We continue our little adventure into the Prairies, where we discover a few more interesting titles. We’ll swing by Alberta, the setting for Marika Deliyannides’s Bitter Lake—a novel that investigates the consequences of silence and what happens when families try to ignore tragedy. While we’re in the neighbourhood, we should also stop by See What I’m Saying, an amusing and beautiful book on lexical oddities by Red Deer-based Author Jim Westergard. Then, a little attention to David Carpenter’s Welcome to Canada would be welcome—his stories are steeped in the Saskatchewan prairies and the Alberta foothills. Finally, we’ll pop our heads in on Lori Cayer’s Mrs Romanov. While the poems themselves may be rooted in Russian history, Lori is a proud Manitoban!
Let’s swing north for a bit, shall we? The frigid Yukon winter is very important to Bruce McDougall’s Every Minute Is a Suicide, and we could all use a bit of a cool-down this summer anyway. While we’re there, we’ll take a moment to appreciate Yukon poet Michael Eden Reynolds’s Slant Room.
Onward to Ontario, and boy do we have a packed itinerary! Daniel Bryant’s story collection Rerouted stands out for one story in particular that takes place in the northern wilderness of the province. Then, we can travel down to Southwestern Ontario, where we can discover Tony Miller’s wordless novel Daddy Hall, a story about a half-Mowhawk, half-African Canadian man who went on to become legend in Owen Sound. Further south, Robert Reid and Wesley W. Bates’s Casting into Mystery presents some thought-provoking essays on the sport of fly fishing, centred on the Kitchener-Waterloo area. Also in the neighbourhood, Karl Kessler and Sunshine Chen take a more people-focused view in their book of photos and profiles, Overtime.
Whew! Has our literary trip tired you out yet?
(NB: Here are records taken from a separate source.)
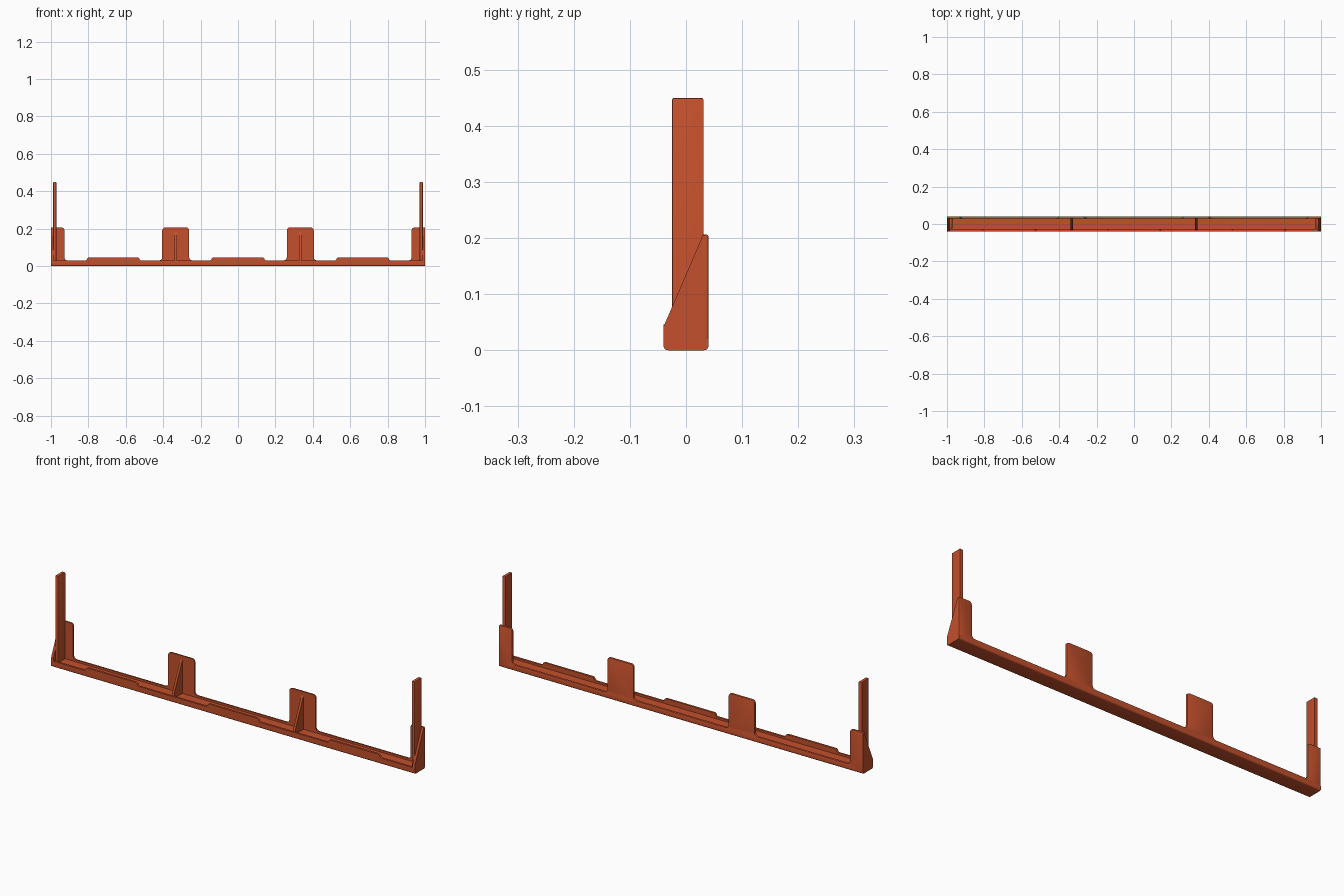
import bpy, bmesh
from mathutils import Vector

if "Cube" in bpy.data.objects:
    bpy.data.objects.remove(bpy.data.objects["Cube"])

mat = bpy.data.materials.new("burnt_orange")
mat.diffuse_color = (0.55, 0.08, 0.025, 1)
mat.use_nodes = True
mat.node_tree.nodes["Principled BSDF"].inputs["Base Color"].default_value = mat.diffuse_color


def rounded(points, steps=5):
    """Turn (u, v, radius) corners into a smooth-cornered outline."""
    out = []
    n = len(points)
    for i, (u, v, r) in enumerate(points):
        p = Vector((u, v))
        if r == 0:
            out.append(p)
            continue
        a = p + (Vector(points[i - 1][:2]) - p).normalized() * r
        b = p + (Vector(points[(i + 1) % n][:2]) - p).normalized() * r
        for k in range(steps + 1):
            t = k / steps
            c = 0.42  # blend weight giving a near-circular corner
            q0, q1 = a.lerp(p, 1 - c + 0.0), b.lerp(p, 1 - c)
            out.append((1 - t) ** 3 * a + 3 * t * (1 - t) ** 2 * q0
                       + 3 * t * t * (1 - t) * q1 + t ** 3 * b)
    return out


def extrude(name, outline, lo, hi, axis, bevel=0, pick=None):
    """Extrude an outline along x (outline is y,z) or y (outline is x,z)."""
    bm = bmesh.new()

    def put(p, d):
        return (d, p[0], p[1]) if axis == "x" else (p[0], d, p[1])

    verts = [bm.verts.new(put(p, lo)) for p in outline]
    face = bm.faces.new(verts)
    res = bmesh.ops.extrude_face_region(bm, geom=[face])
    step = (hi - lo, 0, 0) if axis == "x" else (0, hi - lo, 0)
    bmesh.ops.translate(bm, vec=step,
                        verts=[g for g in res["geom"] if isinstance(g, bmesh.types.BMVert)])
    bmesh.ops.recalc_face_normals(bm, faces=bm.faces)
    if bevel:
        edges = [e for e in bm.edges if pick(e)]
        bmesh.ops.bevel(bm, geom=edges, offset=bevel, segments=2, profile=0.5,
                        affect='EDGES', clamp_overlap=True)
    mesh = bpy.data.meshes.new(name)
    bm.to_mesh(mesh)
    bm.free()
    mesh.materials.append(mat)
    obj = bpy.data.objects.new(name, mesh)
    bpy.context.collection.objects.link(obj)
    bpy.context.view_layer.objects.active = obj
    bpy.ops.object.select_all(action='DESELECT')
    obj.select_set(True)
    bpy.ops.object.shade_smooth_by_angle()
    return obj


LOW, LIP, TAB = 0.03, 0.046, 0.206

# Floor bar with rounded lower long edges
extrude("floor_bar", rounded([(-0.04, 0, 0.008), (0.04, 0, 0.008),
                              (0.04, 0.02, 0), (-0.04, 0.02, 0)]), -1, 1, "x")

# Back wall: low rail rising into four rounded tabs
wall = [(1, 0.01, 0), (-1, 0.01, 0), (-1, TAB, 0.004),
        (-0.928, TAB, 0.016), (-0.928, LOW, 0.018)]
for cx in (-0.333, 0.333):
    wall += [(cx - 0.072, LOW, 0.018), (cx - 0.072, TAB, 0.016),
             (cx + 0.072, TAB, 0.016), (cx + 0.072, LOW, 0.018)]
wall += [(0.928, LOW, 0.018), (0.928, TAB, 0.016), (1, TAB, 0.004)]
extrude("back_wall", rounded(wall), 0.03, 0.04, "y", 0.003,
        lambda e: all(v.co.y > 0.035 for v in e.verts)
        and max(v.co.z for v in e.verts) > 0.025)

# Front lip with three raised stretches
lip = [(1, 0.01, 0), (-1, 0.01, 0), (-1, LOW, 0)]
for cx in (-0.667, 0, 0.667):
    lip += [(cx - 0.144, LOW, 0.007), (cx - 0.138, LIP, 0.007),
            (cx + 0.138, LIP, 0.007), (cx + 0.144, LOW, 0.007)]
lip += [(1, LOW, 0)]
extrude("front_lip", rounded(lip, 3), -0.04, -0.03, "y")

# Thin triangular ribs bracing the middle tabs
rib = [Vector(p) for p in ((-0.032, 0.015), (0.032, 0.015), (0.032, 0.19), (-0.032, 0.045))]
for side, cx in (("left", -0.333), ("right", 0.333)):
    extrude(side + "_rib", rib, cx - 0.006, cx + 0.006, "x")

# Sloped end walls and tall end posts
end = [Vector(p) for p in ((-0.04, 0.008), (0.035, 0.008), (0.035, TAB - 0.001),
                           (0.03, TAB - 0.001), (-0.04, 0.042))]
post = [Vector(p) for p in ((-0.025, 0.015), (0.031, 0.015), (0.031, 0.45), (-0.025, 0.45))]
for side, s in (("left", -1), ("right", 1)):
    extrude(side + "_end_wall", end, *sorted((s * 0.987, s * 1.0)), "x")
    extrude(side + "_post", post, *sorted((s * 0.971, s * 0.988)), "x", 0.004,
            lambda e: all(v.co.z > 0.4 for v in e.verts)
            or all(v.co.y < 0 for v in e.verts) and max(v.co.z for v in e.verts) > 0.4)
We hope you find your second wind, because we’re arriving in Quebec. Of course we can’t forget to stop by and see Clark Blaise’s Montreal Stories. They’re exactly what it says on the tin—stories set in Montreal that made Blaise famous! It’s also a perfect time to check in on Montreal poet Michael Harris, perhaps by perusing his selected works in The Gamekeeper. We’ll round out our Quebec tour with The Essential D. G. Jones. D. G. Jones was a lyric poet whose literary contributions to the country also included co-founding the bilingual literary journal ellipse: Writers in Translation (1969-2012), the only magazine of its kind in Canada.
We’re in the home stretch now! Any bookish trip to the Maritimes wouldn’t be complete without Thoughts on Driving to Venus, the “car books” written by Newfoundland painter Christopher Pratt as he drove through the countryside searching for artistic inspiration. How fitting for our adventure, hm? Of course, we’ll need to revisit Nova Scotia writer Nicole Dixon’s superb short story collection High-Water Mark. And to round out the tour, perhaps a little poetry criticism. New Brunswick native Shane Neilson’s Margin of Interest is a good bet there—don’t you feel more informed on Maritime poetry already?
Whew, what a whirlwind tour! But we’re not done just yet. Canada’s Indigenous people have contributed much to the country’s artistic and cultural landscape. Spending some time with the images in James Simon Mishibinijima’s Pictographs are a wonderful way of appreciating Indigenous heritage.
If you’re looking to appreciate a wide variety of authors from all the corners of Canada, immerse yourself in Bruce Meyer’s Portraits of Canadian Writers. You’ll get snapshots—in words and images—of some of the country’s most iconic and influential authors, all in one handy volume!
Thank you all for coming along on this wonderful cross-country literary odyssey with me. Here’s to hoping we’ve inspired you to read a little more Canada this Canada Day!